- _PROBLEM TO WORK ON_
Copy out every line of the material below, character for character, apart from the pictures.

- _RECORDED INFORMATION_

◆ ◆ ◆ ◆ ◆

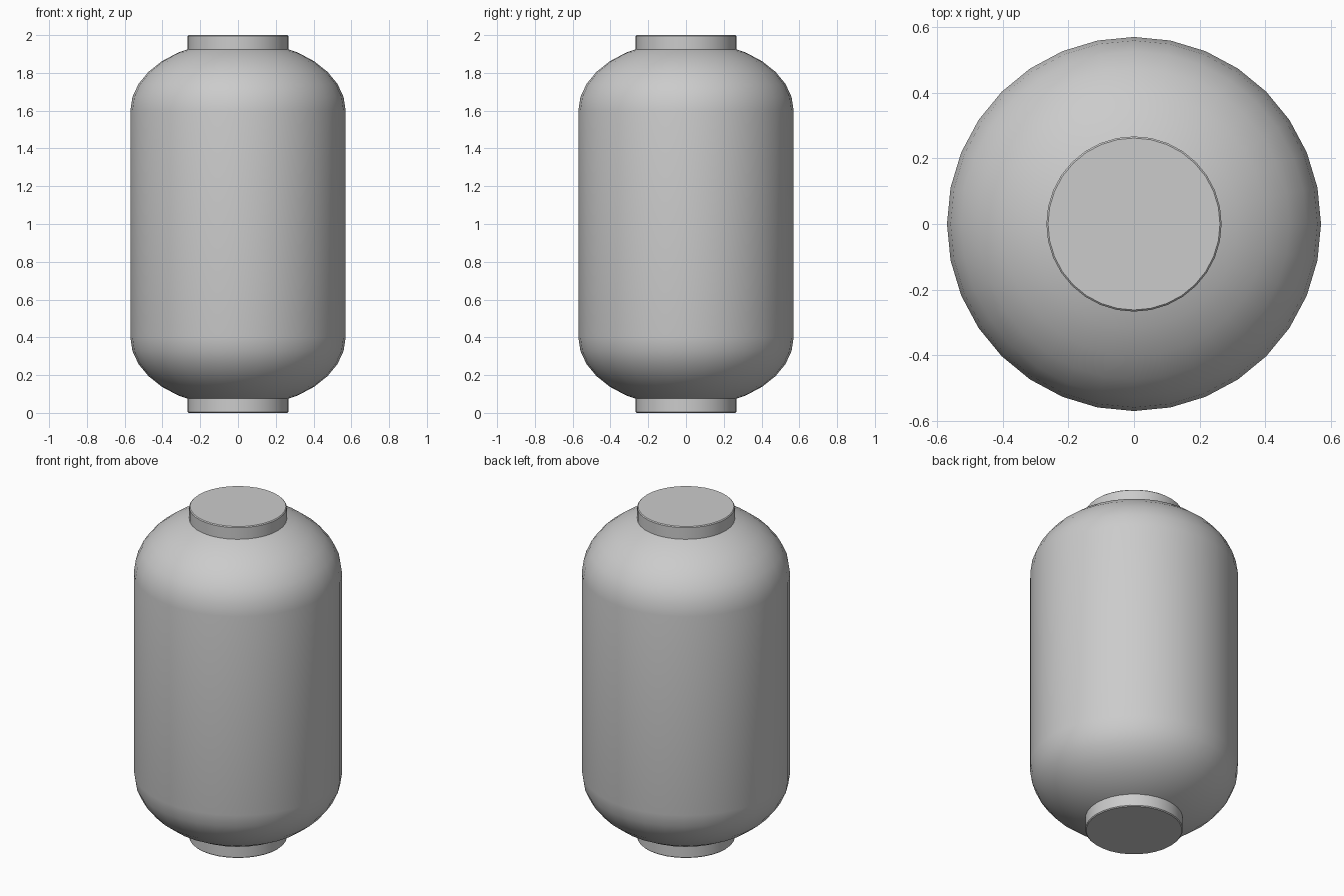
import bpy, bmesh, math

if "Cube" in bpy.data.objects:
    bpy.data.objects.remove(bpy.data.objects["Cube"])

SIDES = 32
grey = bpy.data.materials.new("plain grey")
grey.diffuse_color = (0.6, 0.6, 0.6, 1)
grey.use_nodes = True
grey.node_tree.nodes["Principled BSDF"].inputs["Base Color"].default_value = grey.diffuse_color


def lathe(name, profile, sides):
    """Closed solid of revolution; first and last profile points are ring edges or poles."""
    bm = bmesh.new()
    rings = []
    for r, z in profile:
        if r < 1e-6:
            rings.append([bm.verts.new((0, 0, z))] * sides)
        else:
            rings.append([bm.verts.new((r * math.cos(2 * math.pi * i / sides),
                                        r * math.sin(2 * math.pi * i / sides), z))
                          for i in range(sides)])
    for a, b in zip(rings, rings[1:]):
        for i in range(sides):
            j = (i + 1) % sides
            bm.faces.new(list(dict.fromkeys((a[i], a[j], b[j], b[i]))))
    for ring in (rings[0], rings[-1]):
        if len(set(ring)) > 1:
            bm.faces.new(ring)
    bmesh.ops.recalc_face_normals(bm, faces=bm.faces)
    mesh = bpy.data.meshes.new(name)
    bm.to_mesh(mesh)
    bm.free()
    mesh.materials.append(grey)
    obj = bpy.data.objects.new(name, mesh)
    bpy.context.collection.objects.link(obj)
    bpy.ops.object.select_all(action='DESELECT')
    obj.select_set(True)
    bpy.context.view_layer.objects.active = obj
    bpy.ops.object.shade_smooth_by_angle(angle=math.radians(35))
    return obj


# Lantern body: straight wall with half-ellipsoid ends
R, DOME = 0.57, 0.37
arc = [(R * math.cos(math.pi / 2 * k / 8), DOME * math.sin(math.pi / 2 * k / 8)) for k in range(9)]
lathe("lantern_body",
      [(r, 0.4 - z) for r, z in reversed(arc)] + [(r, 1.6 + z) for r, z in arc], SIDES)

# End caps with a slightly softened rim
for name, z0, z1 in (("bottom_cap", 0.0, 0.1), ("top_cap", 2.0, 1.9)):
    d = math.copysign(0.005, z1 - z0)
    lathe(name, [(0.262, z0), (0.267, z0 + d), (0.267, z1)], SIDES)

◆ ◆ ◆ ◆ ◆

- _WRITTEN SOLUTION_
import bpy, bmesh, math

if "Cube" in bpy.data.objects:
    bpy.data.objects.remove(bpy.data.objects["Cube"])

SIDES = 32
grey = bpy.data.materials.new("plain grey")
grey.diffuse_color = (0.6, 0.6, 0.6, 1)
grey.use_nodes = True
grey.node_tree.nodes["Principled BSDF"].inputs["Base Color"].default_value = grey.diffuse_color


def lathe(name, profile, sides):
    """Closed solid of revolution; first and last profile points are ring edges or poles."""
    bm = bmesh.new()
    rings = []
    for r, z in profile:
        if r < 1e-6:
            rings.append([bm.verts.new((0, 0, z))] * sides)
        else:
            rings.append([bm.verts.new((r * math.cos(2 * math.pi * i / sides),
                                        r * math.sin(2 * math.pi * i / sides), z))
                          for i in range(sides)])
    for a, b in zip(rings, rings[1:]):
        for i in range(sides):
            j = (i + 1) % sides
            bm.faces.new(list(dict.fromkeys((a[i], a[j], b[j], b[i]))))
    for ring in (rings[0], rings[-1]):
        if len(set(ring)) > 1:
            bm.faces.new(ring)
    bmesh.ops.recalc_face_normals(bm, faces=bm.faces)
    mesh = bpy.data.meshes.new(name)
    bm.to_mesh(mesh)
    bm.free()
    mesh.materials.append(grey)
    obj = bpy.data.objects.new(name, mesh)
    bpy.context.collection.objects.link(obj)
    bpy.ops.object.select_all(action='DESELECT')
    obj.select_set(True)
    bpy.context.view_layer.objects.active = obj
    bpy.ops.object.shade_smooth_by_angle(angle=math.radians(35))
    return obj


# Lantern body: straight wall with half-ellipsoid ends
R, DOME = 0.57, 0.37
arc = [(R * math.cos(math.pi / 2 * k / 8), DOME * math.sin(math.pi / 2 * k / 8)) for k in range(9)]
lathe("lantern_body",
      [(r, 0.4 - z) for r, z in reversed(arc)] + [(r, 1.6 + z) for r, z in arc], SIDES)

# End caps with a slightly softened rim
for name, z0, z1 in (("bottom_cap", 0.0, 0.1), ("top_cap", 2.0, 1.9)):
    d = math.copysign(0.005, z1 - z0)
    lathe(name, [(0.262, z0), (0.267, z0 + d), (0.267, z1)], SIDES)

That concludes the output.